                Creating Effective Management Teams

                Many business sages proclaim that there is only room for one person at the top. Yet, many family businesses have experimented with various forms of team leadership, sometimes with impressive results: in the US, the husband-wife co-CEOs Herbert and Marion Sandler successfully run World Savings; brothers and co-CEOs Tim and Richard Smucker have helped The JM Smucker Company reach the century mark; and the department store Nordstrom is presently being led by three brothers and a brother-in-law.

                Emotional Self‐Awareness and Empowerment: A CEO as a Spiritual Guide

                With the fading of other types of hero, today we look to the CEO as a guide not just in business, but also in other areas of life. Why should we do this? While there are many varieties of corporate leader, their ability to mobilize a group of people with a sense of meaning and purpose, to harness and align human energy, and their ability to make a concrete difference in an important area of life, gives them credibility to speak to us.

                Test Designing the Organizations that Work

                We entered an organizational design process that involved trial and error, testing and questioning assumptions, trying new things, and willingness to admit that we were not getting the results that we wanted or expected. This was an organizational learning cycle, and was necessary because as an organization, we had a clear mission, but not a clear idea of how to go from knowing to doing.

                You Can Only Steer a Ship With a Dashboard

                Any organization is a large group of individuals, organized to achieve a task. There are many moving pieces, and many ways to see the essential task. The real challenge is how each individual can know where to put their time and energy to create the optimal synergy to achieve the organization’s results?

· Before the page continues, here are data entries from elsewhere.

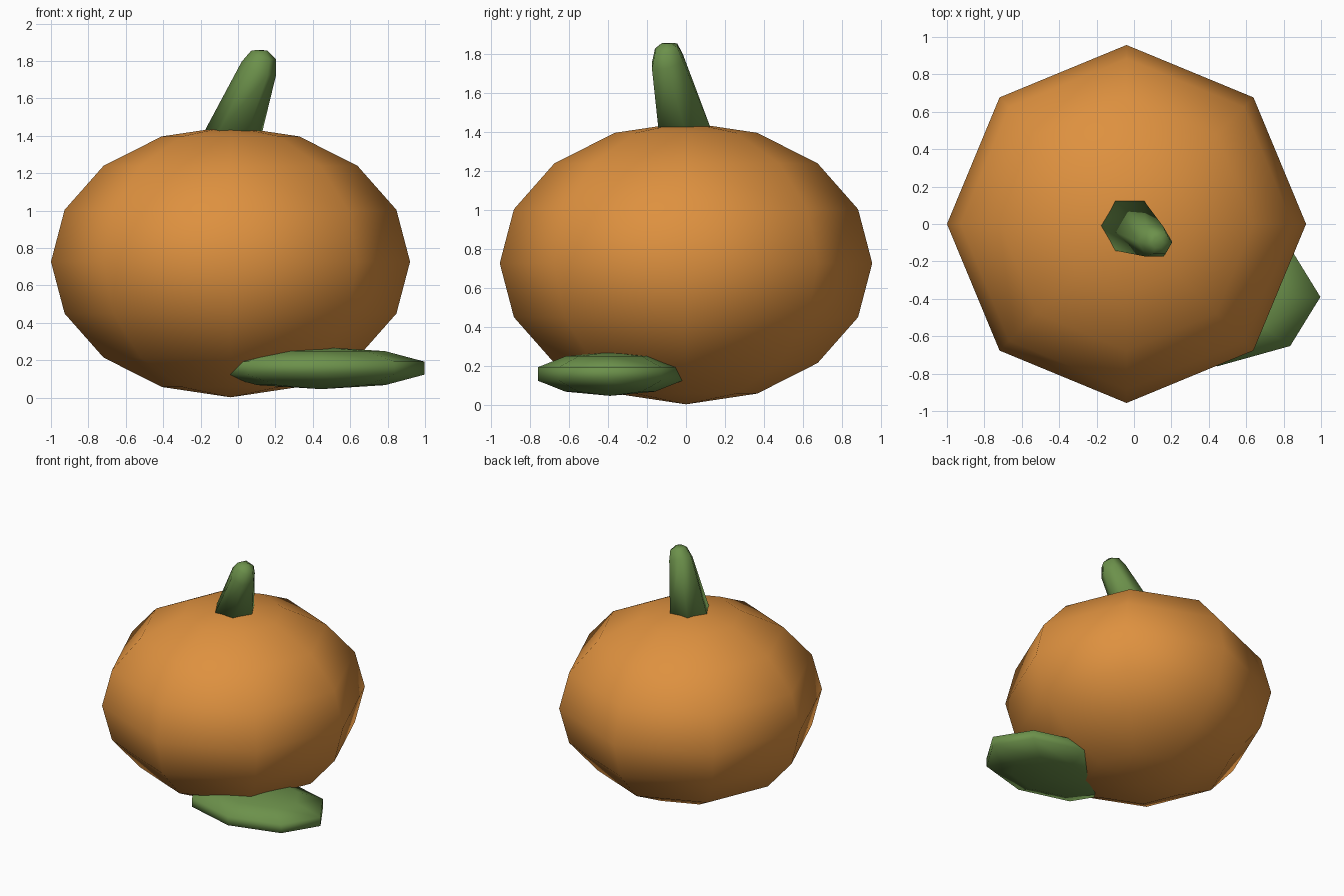
import bpy, bmesh, math
from mathutils import Vector

if "Cube" in bpy.data.objects:
    bpy.data.objects.remove(bpy.data.objects["Cube"])


def material(name, color):
    m = bpy.data.materials.new(name)
    m.diffuse_color = (*color, 1)
    m.use_nodes = True
    m.node_tree.nodes["Principled BSDF"].inputs["Base Color"].default_value = m.diffuse_color
    return m


orange = material("pumpkin_orange", (0.73, 0.283, 0.05))
green = material("stalk_green", (0.15, 0.283, 0.07))


def finish(obj, mat):
    obj.data.materials.append(mat)
    for p in obj.data.polygons:
        p.use_smooth = True


def squashed_ball(name, rings, center, radii, mat):
    bpy.ops.mesh.primitive_uv_sphere_add(segments=8, ring_count=rings, radius=1)
    obj = bpy.context.object
    obj.name = name
    for v in obj.data.vertices:
        v.co = Vector(c + r * k for c, r, k in zip(center, radii, v.co))
    finish(obj, mat)


# Eight-sided pumpkin body and the flat leaf tucked under its front right
squashed_ball("pumpkin_body", 8, (-0.04, 0, 0.727), (0.96, 0.957, 0.725), orange)
squashed_ball("leaf", 5, (0.445, -0.39, 0.158), (0.58, 0.39, 0.1125), green)

# Leaning six-sided stem: centre, radius and tilt of each loop
loops = [((-0.03, -0.005, 1.41), 0.157, 0.0),
         ((0.112, -0.095, 1.762), 0.092, 1.0),
         ((0.136, -0.102, 1.832), 0.066, 0.9),
         ((0.128, -0.1, 1.857), 0.03, 0.2)]
bm = bmesh.new()
previous = None
for (x, y, z), r, tilt in loops:
    ring = []
    for i in range(6):
        a = i * math.tau / 6
        dx, dy = r * math.cos(a), r * math.sin(a)
        ring.append(bm.verts.new((x + dx, y + dy, z + tilt * (0.25 * dy - 0.38 * dx))))
    if previous:
        for i in range(6):
            j = (i + 1) % 6
            bm.faces.new((previous[i], previous[j], ring[j], ring[i]))
    else:
        bm.faces.new(ring[::-1])
    previous = ring
bm.faces.new(previous)
mesh = bpy.data.meshes.new("stem")
bm.to_mesh(mesh)
bm.free()
stem = bpy.data.objects.new("stem", mesh)
bpy.context.collection.objects.link(stem)
finish(stem, green)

                  How to Link Personal Values with Team Values

                  Around tables in a large meeting room, the 200 top worldwide managers of the largest division of Levi Strauss were selecting their key personal values from a deck of 50 “values cards.” Each person arranged the cards according to his or her most important and least important values, and then placed his or her name card on the piles. Next, the whole group walked around the room looking at each array. People were amazed at the diversity of the values and at the range of values people selected as most important. They could begin to understand how the values lay behind each manager’s workstyle. Each table of participants then had a rich discussion on how their values led them to act the way they did at work.

                  Values: The Organization's Cultural Bedrock

                  Organizations appear to have two kinds of values—hard values about profitability and business success, and softer values about people and relationships. And when push comes to shove, the conventional wisdom is that the soft values are sacrificed to the harder ones.

                  Can the Values-First Company Survive?

                  Business today is no respecter of the past. Family companies have to renew values that are energizing and revise those that prevent them from competing.

                  Building Value on Values

                  It’s all very well jotting down a few vague words as a values statement, but the ultimate challenge is to make them real. Dennis Jaffe offers some helpful tips for business families who want their business to grow from a realistic, rather than an idealistic, set of core values.

                  The Values Wheel: Identifying, Aligning and Enacting Personal Values

                  One of the major distinguishing qualities of human beings is our ability to move beyond basic needs and organize our lives and communities around a complex set of higher principles which we call Values. But values are difficult to define and even more challenging to implement in our lives. How do we identify and organize our values and link our personal values with those of others to create successful shared enterprises?